Give back all of the data exactly as it stands, with the pictures removed.

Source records

□ □ □ □ □ □ □

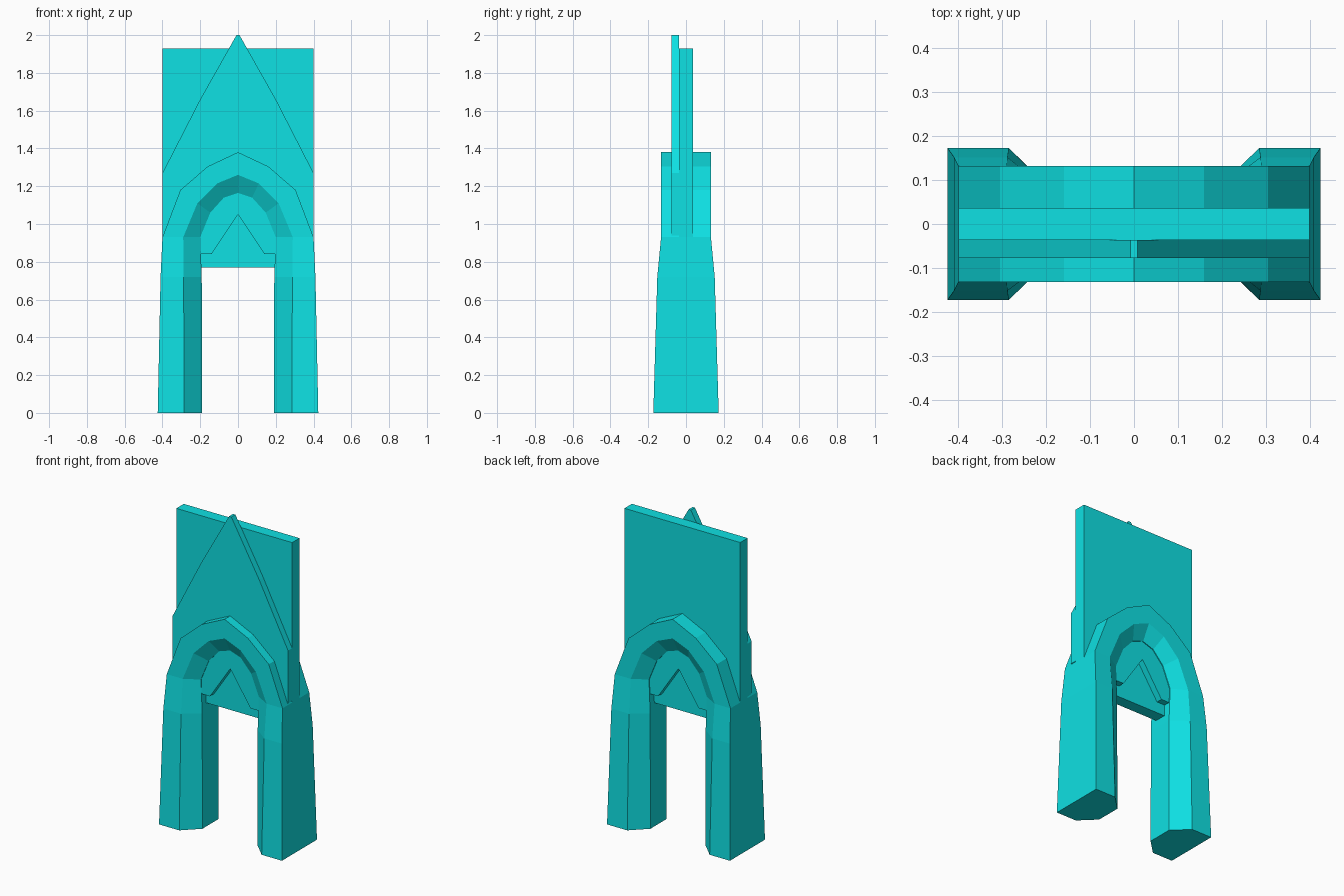
import bpy
import bmesh

cube = bpy.data.objects.get("Cube")
if cube:
    bpy.data.objects.remove(cube, do_unlink=True)

cyan = bpy.data.materials.new("cyan")
cyan.use_nodes = True
cyan.diffuse_color = (0.0045, 0.75, 0.77, 1)
cyan.node_tree.nodes["Principled BSDF"].inputs["Base Color"].default_value = cyan.diffuse_color


def finish(name, bm):
    """Turn a bmesh into a named, flat shaded, coloured object."""
    bmesh.ops.recalc_face_normals(bm, faces=bm.faces)
    mesh = bpy.data.meshes.new(name)
    bm.to_mesh(mesh)
    bm.free()
    mesh.materials.append(cyan)
    obj = bpy.data.objects.new(name, mesh)
    bpy.context.collection.objects.link(obj)
    return obj


def panel(name, half_outline, y0, y1):
    """Extrude an outline, mirrored in x, from y0 to y1."""
    outline = half_outline + [(-x, z) for x, z in reversed(half_outline) if x > 0]
    bm = bmesh.new()
    face = bm.faces.new([bm.verts.new((x, y0, z)) for x, z in outline])
    result = bmesh.ops.extrude_face_region(bm, geom=[face])
    moved = [v for v in result["geom"] if isinstance(v, bmesh.types.BMVert)]
    bmesh.ops.translate(bm, verts=moved, vec=(0, y1 - y0, 0))
    return finish(name, bm)


# Arch: chamfered six-sided section swept from one foot over the crown
# Each station: outer edge, chamfer edge, inner edge, half depth
half = [
    ((0.425, 0), (0.285, 0), (0.19, 0), 0.173),
    ((0.41, 0.72), (0.288, 0.72), (0.192, 0.72), 0.152),
    ((0.40, 0.93), (0.29, 0.93), (0.20, 0.93), 0.132),
    ((0.305, 1.18), (0.215, 1.11), (0.147, 1.06), 0.132),
    ((0.16, 1.305), (0.11, 1.215), (0.075, 1.14), 0.132),
    ((0, 1.38), (0, 1.26), (0, 1.165), 0.132),
]
INNER_DEPTH = 0.08
stations = [(1, s) for s in half] + [(-1, s) for s in reversed(half[:-1])]

bm = bmesh.new()
rings = []
for side, (outer, mid, inner, depth) in stations:
    section = [(outer, -depth), (mid, -depth), (inner, -INNER_DEPTH),
               (inner, INNER_DEPTH), (mid, depth), (outer, depth)]
    rings.append([bm.verts.new((side * x, y, z)) for (x, z), y in section])
for a, b in zip(rings, rings[1:]):
    for i in range(len(a)):
        j = (i + 1) % len(a)
        bm.faces.new((a[i], a[j], b[j], b[i]))
bm.faces.new(rings[0])
bm.faces.new(rings[-1])
finish("arch", bm)

# Tall rectangular panel standing in the arch
panel("back_board", [(0.40, 1.93), (0.40, 0.93), (0.37, 0.77)], -0.037, 0.036)

# Pointed gable on the front with a notch below
notch = [(0.25, 0.84), (0.14, 0.84), (0, 1.05)]
panel("front_gable", [(0.008, 2.0), (0.20, 1.66), (0.40, 1.27), (0.40, 0.94)] + notch,
      -0.077, -0.037)

# Matching notched infill behind the board, tucked under the arch
panel("rear_infill", [(0.10, 1.25), (0.21, 1.12), (0.25, 0.95)] + notch, 0.036, 0.075)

□ □ □ □ □ □ □

- PROBLEM SOLUTION -
import bpy
import bmesh

cube = bpy.data.objects.get("Cube")
if cube:
    bpy.data.objects.remove(cube, do_unlink=True)

cyan = bpy.data.materials.new("cyan")
cyan.use_nodes = True
cyan.diffuse_color = (0.0045, 0.75, 0.77, 1)
cyan.node_tree.nodes["Principled BSDF"].inputs["Base Color"].default_value = cyan.diffuse_color


def finish(name, bm):
    """Turn a bmesh into a named, flat shaded, coloured object."""
    bmesh.ops.recalc_face_normals(bm, faces=bm.faces)
    mesh = bpy.data.meshes.new(name)
    bm.to_mesh(mesh)
    bm.free()
    mesh.materials.append(cyan)
    obj = bpy.data.objects.new(name, mesh)
    bpy.context.collection.objects.link(obj)
    return obj


def panel(name, half_outline, y0, y1):
    """Extrude an outline, mirrored in x, from y0 to y1."""
    outline = half_outline + [(-x, z) for x, z in reversed(half_outline) if x > 0]
    bm = bmesh.new()
    face = bm.faces.new([bm.verts.new((x, y0, z)) for x, z in outline])
    result = bmesh.ops.extrude_face_region(bm, geom=[face])
    moved = [v for v in result["geom"] if isinstance(v, bmesh.types.BMVert)]
    bmesh.ops.translate(bm, verts=moved, vec=(0, y1 - y0, 0))
    return finish(name, bm)


# Arch: chamfered six-sided section swept from one foot over the crown
# Each station: outer edge, chamfer edge, inner edge, half depth
half = [
    ((0.425, 0), (0.285, 0), (0.19, 0), 0.173),
    ((0.41, 0.72), (0.288, 0.72), (0.192, 0.72), 0.152),
    ((0.40, 0.93), (0.29, 0.93), (0.20, 0.93), 0.132),
    ((0.305, 1.18), (0.215, 1.11), (0.147, 1.06), 0.132),
    ((0.16, 1.305), (0.11, 1.215), (0.075, 1.14), 0.132),
    ((0, 1.38), (0, 1.26), (0, 1.165), 0.132),
]
INNER_DEPTH = 0.08
stations = [(1, s) for s in half] + [(-1, s) for s in reversed(half[:-1])]

bm = bmesh.new()
rings = []
for side, (outer, mid, inner, depth) in stations:
    section = [(outer, -depth), (mid, -depth), (inner, -INNER_DEPTH),
               (inner, INNER_DEPTH), (mid, depth), (outer, depth)]
    rings.append([bm.verts.new((side * x, y, z)) for (x, z), y in section])
for a, b in zip(rings, rings[1:]):
    for i in range(len(a)):
        j = (i + 1) % len(a)
        bm.faces.new((a[i], a[j], b[j], b[i]))
bm.faces.new(rings[0])
bm.faces.new(rings[-1])
finish("arch", bm)

# Tall rectangular panel standing in the arch
panel("back_board", [(0.40, 1.93), (0.40, 0.93), (0.37, 0.77)], -0.037, 0.036)

# Pointed gable on the front with a notch below
notch = [(0.25, 0.84), (0.14, 0.84), (0, 1.05)]
panel("front_gable", [(0.008, 2.0), (0.20, 1.66), (0.40, 1.27), (0.40, 0.94)] + notch,
      -0.077, -0.037)

# Matching notched infill behind the board, tucked under the arch
panel("rear_infill", [(0.10, 1.25), (0.21, 1.12), (0.25, 0.95)] + notch, 0.036, 0.075)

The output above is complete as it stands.